Formula 1 CEO Bernie Ecclestone believes it will be “difficult” to get more races in the United States despite a renewed drive to grow the sport in the American market.
The Circuit of The Americas in Austin, Texas plays host to the United States Grand Prix for the fifth time this weekend, with track chairman Bobby Epstein predicting its second-highest attendance.
Following a recent takeover of F1 by American company Liberty Media, a renewed drive on developing the sport’s presence in the USA is expected.
New F1 chairman Chase Carey has expressed a desire to grow the American fanbase, leading to questions about holding multiple races in the United States.
However, Ecclestone is unsure that getting another race in the USA would be possible, having tried to get the Grand Prix of the America in New Jersey off the ground in recent years.
“I think it will be difficult to get more races [in the U.S.]” Ecclestone told Reuters.
“I tried in New York. The trouble with the Americans is you want to do a deal with them and they want guaranteed profit before they start.
“I said if I knew that was going to happen, I wouldn’t need you.”
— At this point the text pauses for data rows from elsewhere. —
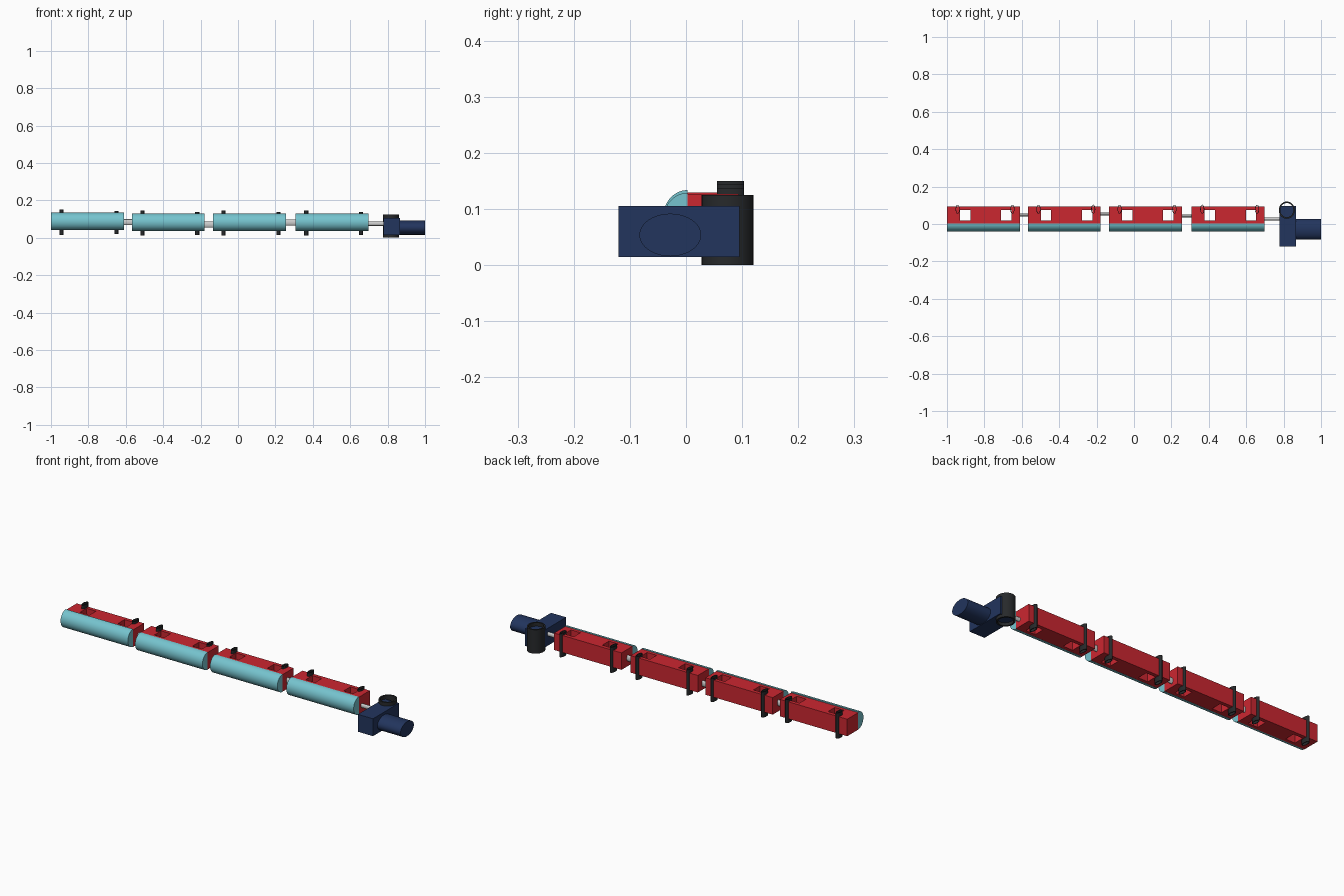
import bpy, bmesh, math

if "Cube" in bpy.data.objects:
    bpy.data.objects.remove(bpy.data.objects["Cube"])


def material(name, color):
    m = bpy.data.materials.new(name)
    m.diffuse_color = (*color, 1)
    m.use_nodes = True
    m.node_tree.nodes["Principled BSDF"].inputs["Base Color"].default_value = m.diffuse_color
    return m


RED = material("red", (0.60, 0.02, 0.03))
CYAN = material("cyan", (0.18, 0.55, 0.62))
NAVY = material("navy", (0.016, 0.035, 0.11))
BLACK = material("black", (0.02, 0.022, 0.024))


def box(name, lo, hi, mat=None):
    bpy.ops.mesh.primitive_cube_add(size=1, location=[(a + b) / 2 for a, b in zip(lo, hi)])
    ob = bpy.context.object
    ob.name = name
    ob.scale = [b - a for a, b in zip(lo, hi)]
    bpy.ops.object.transform_apply(location=False, rotation=False, scale=True)
    if mat:
        ob.data.materials.append(mat)
    return ob


def finish(name, bm, mat):
    bmesh.ops.recalc_face_normals(bm, faces=bm.faces)
    me = bpy.data.meshes.new(name)
    bm.to_mesh(me)
    bm.free()
    ob = bpy.data.objects.new(name, me)
    bpy.context.collection.objects.link(ob)
    if mat:
        me.materials.append(mat)
    bpy.ops.object.select_all(action='DESELECT')
    ob.select_set(True)
    bpy.context.view_layer.objects.active = ob
    bpy.ops.object.shade_smooth_by_angle(angle=math.radians(35))
    return ob


def bar(name, x0, x1, cy, cz, ry, rz, mat, start=0.0, sweep=2 * math.pi, n=40):
    """Elliptical (or part elliptical) solid lying along x."""
    bm = bmesh.new()
    count = n if sweep > 6.2 else n + 1
    pts = [(cy + ry * math.cos(start + sweep * i / n), cz + rz * math.sin(start + sweep * i / n))
           for i in range(count)]
    face = bm.faces.new([bm.verts.new((x0, y, z)) for y, z in pts])
    new = bmesh.ops.extrude_face_region(bm, geom=[face], use_keep_orig=True)["geom"]
    bmesh.ops.translate(bm, vec=(x1 - x0, 0, 0),
                        verts=[v for v in new if isinstance(v, bmesh.types.BMVert)])
    return finish(name, bm, mat)


def tube(name, cx, cy, rx, ry, z0, z1, wall, mat, n=40):
    """Upright open elliptical sleeve."""
    bm = bmesh.new()
    rings = []
    for t, z in ((0, z0), (0, z1), (wall, z1), (wall, z0)):
        rings.append([bm.verts.new((cx + (rx - t) * math.cos(2 * math.pi * i / n),
                                    cy + (ry - t) * math.sin(2 * math.pi * i / n), z))
                      for i in range(n)])
    for k in range(4):
        a, b = rings[k], rings[(k + 1) % 4]
        for i in range(n):
            j = (i + 1) % n
            bm.faces.new((a[i], a[j], b[j], b[i]))
    return finish(name, bm, mat)


# Four repeated sections: red block with square through holes, rounded front, two clips
for k, x in enumerate((-1.0, -0.568, -0.134, 0.308)):
    lift = 0.005 if k == 0 else 0.0
    n = k + 1
    block = box(f"section_block_{n}", (x, 0.003, 0.038 + lift / 2),
                (x + 0.39, 0.094, 0.127 + lift / 2), RED)
    for dx in (0.07, 0.29):
        cutter = box("hole_cutter", (x + dx, 0.02, 0), (x + dx + 0.055, 0.075, 0.2))
        mod = block.modifiers.new("hole", 'BOOLEAN')
        mod.object, mod.solver = cutter, 'EXACT'
        bpy.context.view_layer.objects.active = block
        bpy.ops.object.modifier_apply(modifier=mod.name)
        bpy.data.objects.remove(cutter, do_unlink=True)
    bar(f"rounded_front_{n}", x, x + 0.39, 0.003, 0.083 + lift, 0.043, 0.046, CYAN,
        math.pi / 2, math.pi, 32)
    tube(f"left_clip_{n}", x + 0.057, 0.079, 0.011, 0.024, 0.011 + lift, 0.145 + lift,
         0.003, BLACK, 24)
    tube(f"right_clip_{n}", x + 0.35, 0.079, 0.011, 0.024, 0.014 + lift, 0.137 + lift,
         0.003, BLACK, 24)

# Grey link rods between the sections
for n, (x0, x1, y, z) in enumerate(((-0.612, -0.566, 0.048, 0.083), (-0.18, -0.132, 0.053, 0.07),
                                    (0.254, 0.31, 0.043, 0.081), (0.696, 0.785, 0.027, 0.075)), 1):
    bar(f"link_rod_{n}", x0, x1, y, z, 0.008, 0.016 if n < 4 else 0.011, None, n=24)

# Drive unit at the right end
box("gear_housing", (0.779, -0.12, 0.015), (0.866, 0.095, 0.106), NAVY)
bar("motor_body", 0.86, 1.0, -0.028, 0.054, 0.055, 0.038, NAVY)
tube("upright_sleeve", 0.817, 0.074, 0.043, 0.046, 0.0, 0.125, 0.008, BLACK)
Mercedes F1 chief Toto Wolff would like to see more American races added to the calendar, believing it to be an important market for the German manufacturer.
“It’s great to be in such a great place like Austin. Every year we are coming here, it’s really a fantastic venue,” Wolff said.
“Having more grands prix in such an important market for Mercedes, it would be good and wherever we can help, we will do that.”
However, Epstein expressed caution when talking to NBC Sports earlier this month about adding more U.S. races to the calendar, with the cost of hosting a grand prix being a huge stumbling block.
“The ability to support a number of multiple races in the U.S. is going to depend largely on the size of the fanbase,” Epstein said.
“It’s kind of a chicken and the egg equation. If you put on more races, it will create more fans, not just in the first year but over time hopefully it does.
“As much as anything, promoting the sport on TV and having races on our timezone over five to 10 years will build more fans.”